[Exercise objective]
Return the data exactly, apart from leaving out the pictures.

[The data]
= = = =

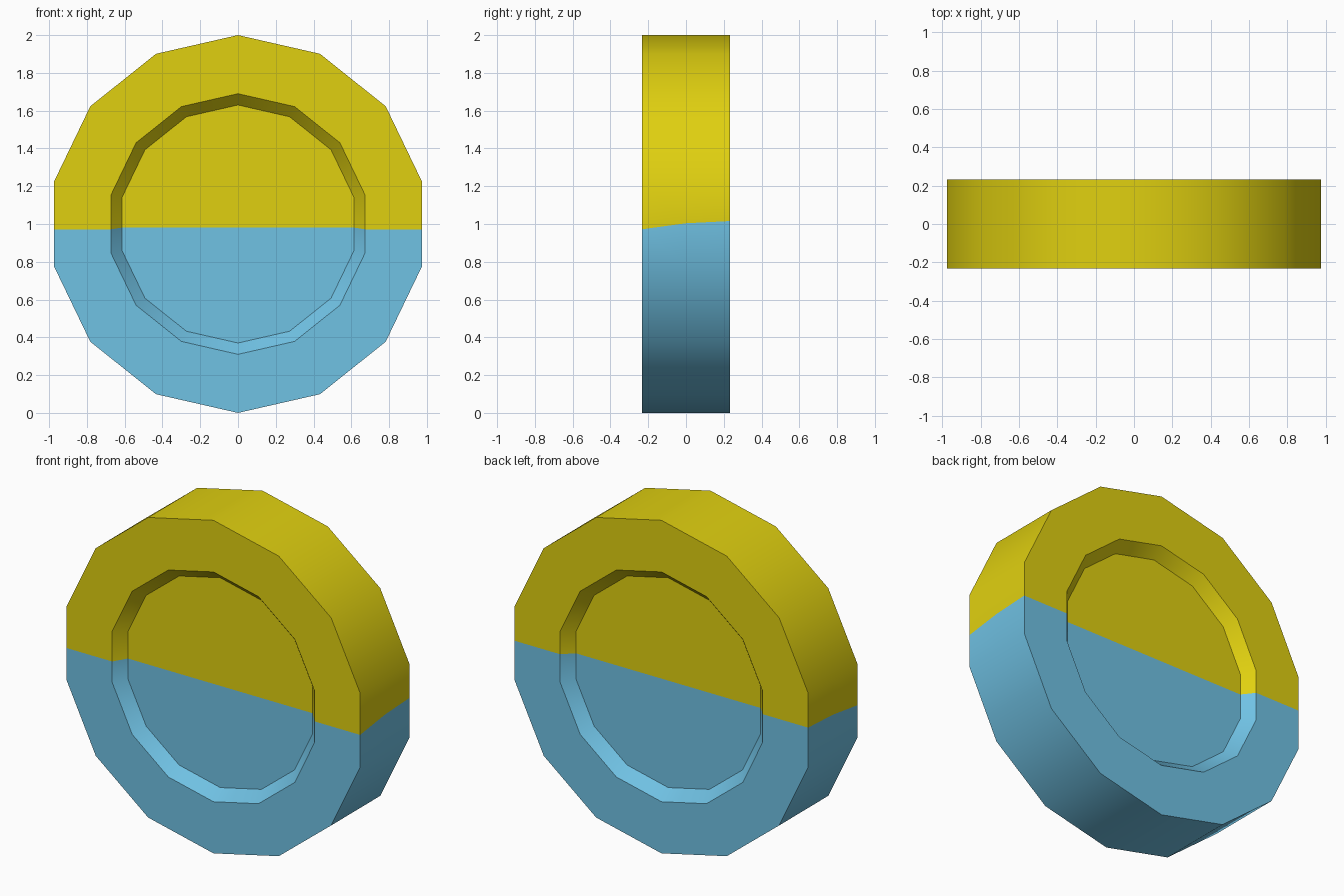
import bpy, bmesh, math
from mathutils import Vector

if "Cube" in bpy.data.objects:
    bpy.data.objects.remove(bpy.data.objects["Cube"])

SIDES = 14
HALF = 0.233          # half thickness
DEPTH = 0.065         # recess depth


def material(name, rgb):
    m = bpy.data.materials.new(name)
    m.diffuse_color = (*rgb, 1)
    m.use_nodes = True
    m.node_tree.nodes["Principled BSDF"].inputs["Base Color"].default_value = m.diffuse_color
    return m


yellow = material("yellow", (0.745, 0.631, 0.005))
blue = material("light blue", (0.162, 0.539, 0.776))

# Wheel profile as (radius, y): front recess, rim, back recess
profile = [(0.63, -HALF + DEPTH), (0.69, -HALF), (1.0, -HALF), (1.0, 0),
           (1.0, HALF), (0.69, HALF), (0.63, HALF - DEPTH)]

bm = bmesh.new()
rings = []
for r, y in profile:
    rings.append([bm.verts.new((r * math.sin(2 * math.pi * i / SIDES), y,
                                1 + r * math.cos(2 * math.pi * i / SIDES)))
                  for i in range(SIDES)])
for a, b in zip(rings, rings[1:]):
    for i in range(SIDES):
        j = (i + 1) % SIDES
        bm.faces.new((a[i], a[j], b[j], b[i]))
bm.faces.new(rings[0])
bm.faces.new(rings[-1])
bmesh.ops.recalc_face_normals(bm, faces=bm.faces[:])


def colour_height(c):
    """Height of the colour border, rising gently from front to back."""
    return 1.004 + c.y * (0.137 if c.y < 0 else 0.05)


# Cut the two-colour border, front half and back half
for sign, slope in ((-1, 0.137), (1, 0.05)):
    faces = [f for f in bm.faces if f.calc_center_median().y * sign > 0]
    edges = {e for f in faces for e in f.edges}
    verts = {v for f in faces for v in f.verts}
    bmesh.ops.bisect_plane(bm, geom=faces + list(edges) + list(verts), dist=1e-5,
                           plane_co=(0, 0, 1.004),
                           plane_no=Vector((0, -slope, 1)).normalized())
for f in bm.faces:
    c = f.calc_center_median()
    f.material_index = 0 if c.z > colour_height(c) else 1

mesh = bpy.data.meshes.new("wheel")
bm.to_mesh(mesh)
bm.free()
mesh.materials.append(yellow)
mesh.materials.append(blue)
wheel = bpy.data.objects.new("wheel", mesh)
bpy.context.collection.objects.link(wheel)

# Smooth rim, sharp face edges
bpy.context.view_layer.objects.active = wheel
wheel.select_set(True)
bpy.ops.object.shade_smooth_by_angle(angle=math.radians(30))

= = = =

[Response to the task]
import bpy, bmesh, math
from mathutils import Vector

if "Cube" in bpy.data.objects:
    bpy.data.objects.remove(bpy.data.objects["Cube"])

SIDES = 14
HALF = 0.233          # half thickness
DEPTH = 0.065         # recess depth


def material(name, rgb):
    m = bpy.data.materials.new(name)
    m.diffuse_color = (*rgb, 1)
    m.use_nodes = True
    m.node_tree.nodes["Principled BSDF"].inputs["Base Color"].default_value = m.diffuse_color
    return m


yellow = material("yellow", (0.745, 0.631, 0.005))
blue = material("light blue", (0.162, 0.539, 0.776))

# Wheel profile as (radius, y): front recess, rim, back recess
profile = [(0.63, -HALF + DEPTH), (0.69, -HALF), (1.0, -HALF), (1.0, 0),
           (1.0, HALF), (0.69, HALF), (0.63, HALF - DEPTH)]

bm = bmesh.new()
rings = []
for r, y in profile:
    rings.append([bm.verts.new((r * math.sin(2 * math.pi * i / SIDES), y,
                                1 + r * math.cos(2 * math.pi * i / SIDES)))
                  for i in range(SIDES)])
for a, b in zip(rings, rings[1:]):
    for i in range(SIDES):
        j = (i + 1) % SIDES
        bm.faces.new((a[i], a[j], b[j], b[i]))
bm.faces.new(rings[0])
bm.faces.new(rings[-1])
bmesh.ops.recalc_face_normals(bm, faces=bm.faces[:])


def colour_height(c):
    """Height of the colour border, rising gently from front to back."""
    return 1.004 + c.y * (0.137 if c.y < 0 else 0.05)


# Cut the two-colour border, front half and back half
for sign, slope in ((-1, 0.137), (1, 0.05)):
    faces = [f for f in bm.faces if f.calc_center_median().y * sign > 0]
    edges = {e for f in faces for e in f.edges}
    verts = {v for f in faces for v in f.verts}
    bmesh.ops.bisect_plane(bm, geom=faces + list(edges) + list(verts), dist=1e-5,
                           plane_co=(0, 0, 1.004),
                           plane_no=Vector((0, -slope, 1)).normalized())
for f in bm.faces:
    c = f.calc_center_median()
    f.material_index = 0 if c.z > colour_height(c) else 1

mesh = bpy.data.meshes.new("wheel")
bm.to_mesh(mesh)
bm.free()
mesh.materials.append(yellow)
mesh.materials.append(blue)
wheel = bpy.data.objects.new("wheel", mesh)
bpy.context.collection.objects.link(wheel)

# Smooth rim, sharp face edges
bpy.context.view_layer.objects.active = wheel
wheel.select_set(True)
bpy.ops.object.shade_smooth_by_angle(angle=math.radians(30))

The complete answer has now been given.